Speechlessness in the face of catastrophe is an early theme of this anthology, a paradoxical tension reflected in its title. “Handbook” rests uneasily next to “Holocaust,” an experience that can hardly if ever be fully grasped. This extraordinary collection, edited by Ira Brenner, educates readers about the Shoah and its legacy through first-hand accounts of survivors, their children and grandchildren. Structurally the project is divided into six sections: History, On surviving, Transmission of trauma, From the dark side, Creativity, and finally, the resounding Never again? ironically reframed as a query.
Dimitrijevic, A. (2021). Book Review: Self-examination in Psychoanalysis and Psychotherapy: Countertransference and Subjectivity in Clinical Practice, by William F. Cornell, Routledge, Abingdon and New York, 2019, 166 pp. American Journal of Psychoanalysis, 81(3), 422–425.
I have to confess that at the time I volunteered to review this book I was not familiar with the author’s name, and I did not really know what to expect. This only testifies to my ignorance, as Dr. William Cornell is a distinguished and seasoned psychoanalyst, psychotherapist and supervisor, who has published numerous papers and several books. In the 40 years of experience as both a clinician and an author, Dr. Cornell has built a crossover between psychoanalysis and other psychotherapy traditions, like transactional analysis and somatic therapy. Throughout this book, I appreciated the freshness of this approach of liberated, undogmatic exploration of what could be most helpful to the patient, whichever school of thought it might be coming from.

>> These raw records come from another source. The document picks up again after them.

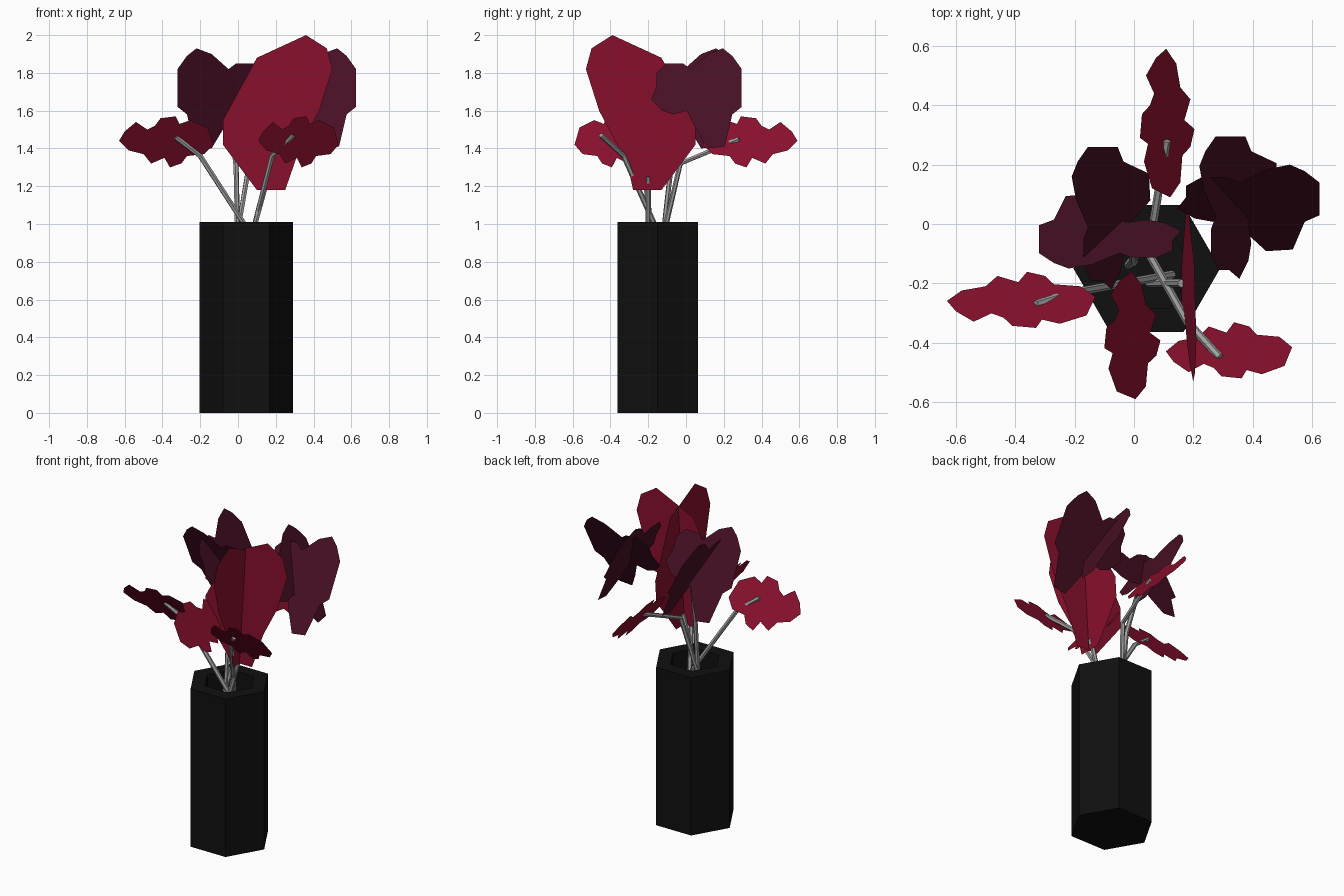
import bpy
import bmesh
from math import cos, sin, pi
from mathutils import Vector

cube = bpy.data.objects.get("Cube")
if cube:
    bpy.data.objects.remove(cube, do_unlink=True)


def make_material(name, red, green, blue):
    mat = bpy.data.materials.new(name)
    mat.use_nodes = True
    colour = (red, green, blue, 1)
    mat.diffuse_color = colour
    shader = mat.node_tree.nodes["Principled BSDF"]
    shader.inputs["Base Color"].default_value = colour
    shader.inputs["Roughness"].default_value = 0.8
    return mat


BLACK = make_material("vase black", .005, .005, .005)
CRIMSON = make_material("crimson petal", .25, .005, .026)
PLUM = make_material("dark plum petal", .065, .005, .018)
GREY = make_material("stem grey", .36, .36, .36)


def finish(name, bm, mat):
    mesh = bpy.data.meshes.new(name)
    bm.to_mesh(mesh)
    bm.free()
    mesh.materials.append(mat)
    obj = bpy.data.objects.new(name, mesh)
    bpy.context.collection.objects.link(obj)
    return obj


def bridge(bm, lower, upper):
    count = len(lower)
    for i in range(count):
        j = (i + 1) % count
        bm.faces.new((lower[i], lower[j], upper[j], upper[i]))


def build_vase(centre, outer, inner, height, floor):
    """Hexagonal vase with a flat rim and a deep bore."""
    bm = bmesh.new()
    rings = []
    for radius, z in ((outer, 0), (outer, height), (inner, height), (inner, floor)):
        rings.append([
            bm.verts.new((centre[0] + radius * cos(k * pi / 3),
                          centre[1] + radius * sin(k * pi / 3), z))
            for k in range(6)
        ])
    for lower, upper in zip(rings, rings[1:]):
        bridge(bm, lower, upper)
    bm.faces.new(rings[0][::-1])
    bm.faces.new(rings[-1])
    return finish("vase", bm, BLACK)


def build_card(name, mat, outline, axis, centre, side, depth, slope, stretch=1):
    """Flat petal: outline runs along one axis, and leans along the other."""
    top = max(z for u, z in outline)
    bm = bmesh.new()
    verts = []
    for u, z in outline:
        along = centre + side * stretch * u
        across = depth + slope * (z - top)
        place = (along, across, z) if axis == "x" else (across, along, z)
        verts.append(bm.verts.new(place))
    bm.faces.new(verts)
    bmesh.ops.triangulate(bm, faces=bm.faces[:])
    return finish(name, bm, mat)


def build_stem(name, points, radius=.014):
    """Six-sided tube through a few points."""
    points = [Vector(p) for p in points]
    bm = bmesh.new()
    rings = []
    for i, point in enumerate(points):
        ahead = points[min(i + 1, len(points) - 1)]
        behind = points[max(i - 1, 0)]
        turn = (ahead - behind).to_track_quat("Z", "Y")
        rings.append([
            bm.verts.new(point + turn @ Vector((radius * cos(k * pi / 3),
                                                radius * sin(k * pi / 3), 0)))
            for k in range(6)
        ])
    for lower, upper in zip(rings, rings[1:]):
        bridge(bm, lower, upper)
    bm.faces.new(rings[0][::-1])
    bm.faces.new(rings[-1])
    return finish(name, bm, GREY)


# Petal outlines: distance along the card, height
BLOOM = [(.18, 2), (.29, 1.93), (.32, 1.82), (.25, 1.6), (.15, 1.41), (.11, 1.36),
         (.07, 1.18), (-.08, 1.18), (-.26, 1.42), (-.26, 1.55), (-.08, 1.88)]
LOBED = [(.06, 1.9), (.14, 1.93), (.19, 1.89), (.24, 1.82), (.24, 1.62), (.19, 1.58),
         (.15, 1.41), (.06, 1.4), (0, 1.5), (-.05, 1.6), (-.12, 1.58), (-.18, 1.6),
         (-.24, 1.66), (-.21, 1.73), (-.21, 1.8), (-.16, 1.85), (-.07, 1.85), (-.03, 1.82)]
JAGGED = [(-.25, 1.44), (-.22, 1.49), (-.16, 1.54), (-.1, 1.5), (-.06, 1.52),
          (-.03, 1.56), (.05, 1.57), (.07, 1.53), (.13, 1.55), (.22, 1.51),
          (.25, 1.42), (.2, 1.37), (.11, 1.36), (.08, 1.32), (.02, 1.3),
          (-.01, 1.35), (-.08, 1.32), (-.12, 1.37), (-.2, 1.39)]

build_vase((.043, -.15), .247, .155, 1.01, .1)

# Large crossed bloom
build_card("bloom_petal_wide", CRIMSON, BLOOM, "x", .18, 1, -.215, 0)
build_card("bloom_petal_cross", CRIMSON, BLOOM, "y", -.21, -1, .21, .06)

# Two dark crossed flowers
build_card("right_dark_petal_wide", PLUM, LOBED, "x", -.08, -1, -.15, -.47)
build_card("right_dark_petal_cross", PLUM, LOBED, "y", .02, 1, -.21, -.5)
build_card("left_dark_petal_wide", PLUM, LOBED, "x", .385, 1, .2, .55)
build_card("left_dark_petal_cross", PLUM, LOBED, "y", .055, 1, .22, -.5)

# Four small jagged petals around the bunch
build_card("right_small_petal", CRIMSON, JAGGED, "x", -.38, 1, -.35, -.7)
build_card("left_small_petal", CRIMSON, JAGGED, "x", .32, 1, -.52, -.7, .85)
build_card("back_small_petal", CRIMSON, JAGGED, "y", .34, -1, .02, -.68)
build_card("front_small_petal", CRIMSON, JAGGED, "y", -.375, -1, -.1, -.7, .86)

# Stems
build_stem("right_stem", [(.13, -.17, .85), (-.2, -.23, 1.36), (-.33, -.27, 1.46)])
build_stem("left_stem", [(.05, -.1, .85), (.18, -.33, 1.36), (.29, -.45, 1.47)])
build_stem("back_stem", [(-.02, -.14, .85), (.06, -.03, 1.32), (.11, .28, 1.45)])
build_stem("dark_flower_stem", [(0, -.13, .85), (-.01, -.08, 1.3), (-.04, 0, 1.58)])
build_stem("bloom_stem", [(.05, -.2, .85), (.16, -.2, 1.25)])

Freeman-Carrol, N. (2021). Book Review: A Womb of Her Own: Women’s Struggle for Sexual and Reproductive Autonomy, edited by Ellen L.K. Toronto, JoAnn Ponder, Kristin Davisson, and Maurine Kelber Kelly, Routledge, Abingdon and New York, 2017, 264 pp. American Journal of Psychoanalysis, 81(3), 426–427.
In the context of the #metoo movement and the sobering need for continued attention to gender inequality in today’s world, it is moving how optimistic and positive this volume can be. The focus of this collection of essays is broad and includes representations of the female body and psyche, what Helena Vissing has tagged “feminist-embodiment psychoanalysis.”
The most remarkable chapters include personal insights born of deep thinking about life experiences of gender inequality. This book provides a needed contribution, from the psychoanalytic world, to the integration of contemporary psychoanalytic thinking with the literature of gender studies.
Molofsky, M. (2021). Book Review: Forces of Destiny: Psychoanalysis and Human Idiom, by Christopher Bollas, Routledge, Abingdon and New York, 2019, 170 pp. First published in 1989. American Journal of Psychoanalysis, 81(3), 428–430.
Routledge shows great wisdom in reissuing Forces of Destiny, by Christopher Bollas, already a classic. In 1989, when it was first issued, it was his second book publication. He offers a new Preface, dated 2018, to accompany his original writings, his original insight and depth of understanding.
As I read, I was shocked by the fact that I had not read this book before, and, grateful that, 30 years after it first was published, I had an opportunity to be introduced to the book, and to the power of the ideas Bollas shares. Bollas uses his own original language, his own terminology, which, though not commonly in use over these years, have been translated into common knowledge. Certainly, the force of these ideas has had an impact on psychoanalytic thought over these many years.